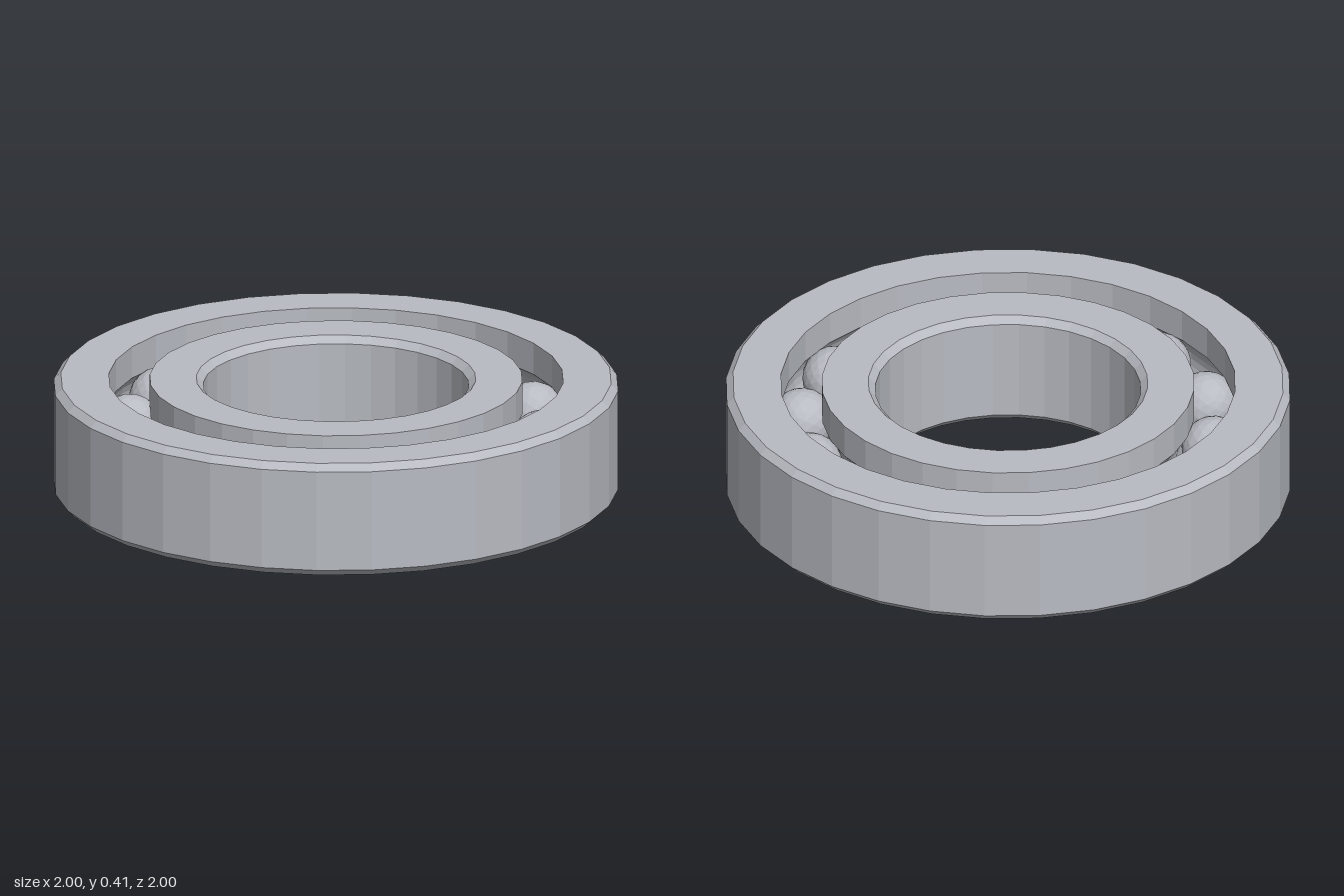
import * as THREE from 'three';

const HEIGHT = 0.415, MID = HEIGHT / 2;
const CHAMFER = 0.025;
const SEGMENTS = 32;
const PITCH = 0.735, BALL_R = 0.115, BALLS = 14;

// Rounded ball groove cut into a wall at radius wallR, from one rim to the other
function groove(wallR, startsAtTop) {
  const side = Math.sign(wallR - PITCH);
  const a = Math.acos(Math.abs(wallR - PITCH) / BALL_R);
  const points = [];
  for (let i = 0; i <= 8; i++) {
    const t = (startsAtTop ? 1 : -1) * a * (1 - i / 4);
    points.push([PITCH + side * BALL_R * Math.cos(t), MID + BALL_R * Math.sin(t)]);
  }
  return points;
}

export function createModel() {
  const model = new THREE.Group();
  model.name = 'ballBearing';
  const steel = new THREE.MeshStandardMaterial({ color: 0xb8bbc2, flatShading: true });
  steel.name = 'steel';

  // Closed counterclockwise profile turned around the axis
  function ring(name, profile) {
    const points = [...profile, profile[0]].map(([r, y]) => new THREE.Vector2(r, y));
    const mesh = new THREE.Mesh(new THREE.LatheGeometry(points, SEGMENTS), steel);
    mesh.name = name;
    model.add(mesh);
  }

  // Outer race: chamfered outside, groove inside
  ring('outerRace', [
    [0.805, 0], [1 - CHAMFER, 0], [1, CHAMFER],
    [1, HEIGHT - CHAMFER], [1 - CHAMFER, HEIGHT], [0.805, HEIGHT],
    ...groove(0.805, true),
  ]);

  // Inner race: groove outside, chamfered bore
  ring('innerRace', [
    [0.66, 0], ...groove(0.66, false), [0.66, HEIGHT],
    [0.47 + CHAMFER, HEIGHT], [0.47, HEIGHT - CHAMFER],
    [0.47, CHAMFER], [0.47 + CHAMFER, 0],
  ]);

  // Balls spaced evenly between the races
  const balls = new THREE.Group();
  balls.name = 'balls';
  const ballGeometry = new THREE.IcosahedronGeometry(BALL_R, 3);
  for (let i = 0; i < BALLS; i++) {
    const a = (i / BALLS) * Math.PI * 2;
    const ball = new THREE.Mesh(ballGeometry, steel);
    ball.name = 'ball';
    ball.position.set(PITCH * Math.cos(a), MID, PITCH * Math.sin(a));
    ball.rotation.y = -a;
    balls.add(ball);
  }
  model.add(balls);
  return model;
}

(Exercise):
With the pictures removed, set down every line of the listing above exactly.

(Solved problem):
import * as THREE from 'three';

const HEIGHT = 0.415, MID = HEIGHT / 2;
const CHAMFER = 0.025;
const SEGMENTS = 32;
const PITCH = 0.735, BALL_R = 0.115, BALLS = 14;

// Rounded ball groove cut into a wall at radius wallR, from one rim to the other
function groove(wallR, startsAtTop) {
  const side = Math.sign(wallR - PITCH);
  const a = Math.acos(Math.abs(wallR - PITCH) / BALL_R);
  const points = [];
  for (let i = 0; i <= 8; i++) {
    const t = (startsAtTop ? 1 : -1) * a * (1 - i / 4);
    points.push([PITCH + side * BALL_R * Math.cos(t), MID + BALL_R * Math.sin(t)]);
  }
  return points;
}

export function createModel() {
  const model = new THREE.Group();
  model.name = 'ballBearing';
  const steel = new THREE.MeshStandardMaterial({ color: 0xb8bbc2, flatShading: true });
  steel.name = 'steel';

  // Closed counterclockwise profile turned around the axis
  function ring(name, profile) {
    const points = [...profile, profile[0]].map(([r, y]) => new THREE.Vector2(r, y));
    const mesh = new THREE.Mesh(new THREE.LatheGeometry(points, SEGMENTS), steel);
    mesh.name = name;
    model.add(mesh);
  }

  // Outer race: chamfered outside, groove inside
  ring('outerRace', [
    [0.805, 0], [1 - CHAMFER, 0], [1, CHAMFER],
    [1, HEIGHT - CHAMFER], [1 - CHAMFER, HEIGHT], [0.805, HEIGHT],
    ...groove(0.805, true),
  ]);

  // Inner race: groove outside, chamfered bore
  ring('innerRace', [
    [0.66, 0], ...groove(0.66, false), [0.66, HEIGHT],
    [0.47 + CHAMFER, HEIGHT], [0.47, HEIGHT - CHAMFER],
    [0.47, CHAMFER], [0.47 + CHAMFER, 0],
  ]);

  // Balls spaced evenly between the races
  const balls = new THREE.Group();
  balls.name = 'balls';
  const ballGeometry = new THREE.IcosahedronGeometry(BALL_R, 3);
  for (let i = 0; i < BALLS; i++) {
    const a = (i / BALLS) * Math.PI * 2;
    const ball = new THREE.Mesh(ballGeometry, steel);
    ball.name = 'ball';
    ball.position.set(PITCH * Math.cos(a), MID, PITCH * Math.sin(a));
    ball.rotation.y = -a;
    balls.add(ball);
  }
  model.add(balls);
  return model;
}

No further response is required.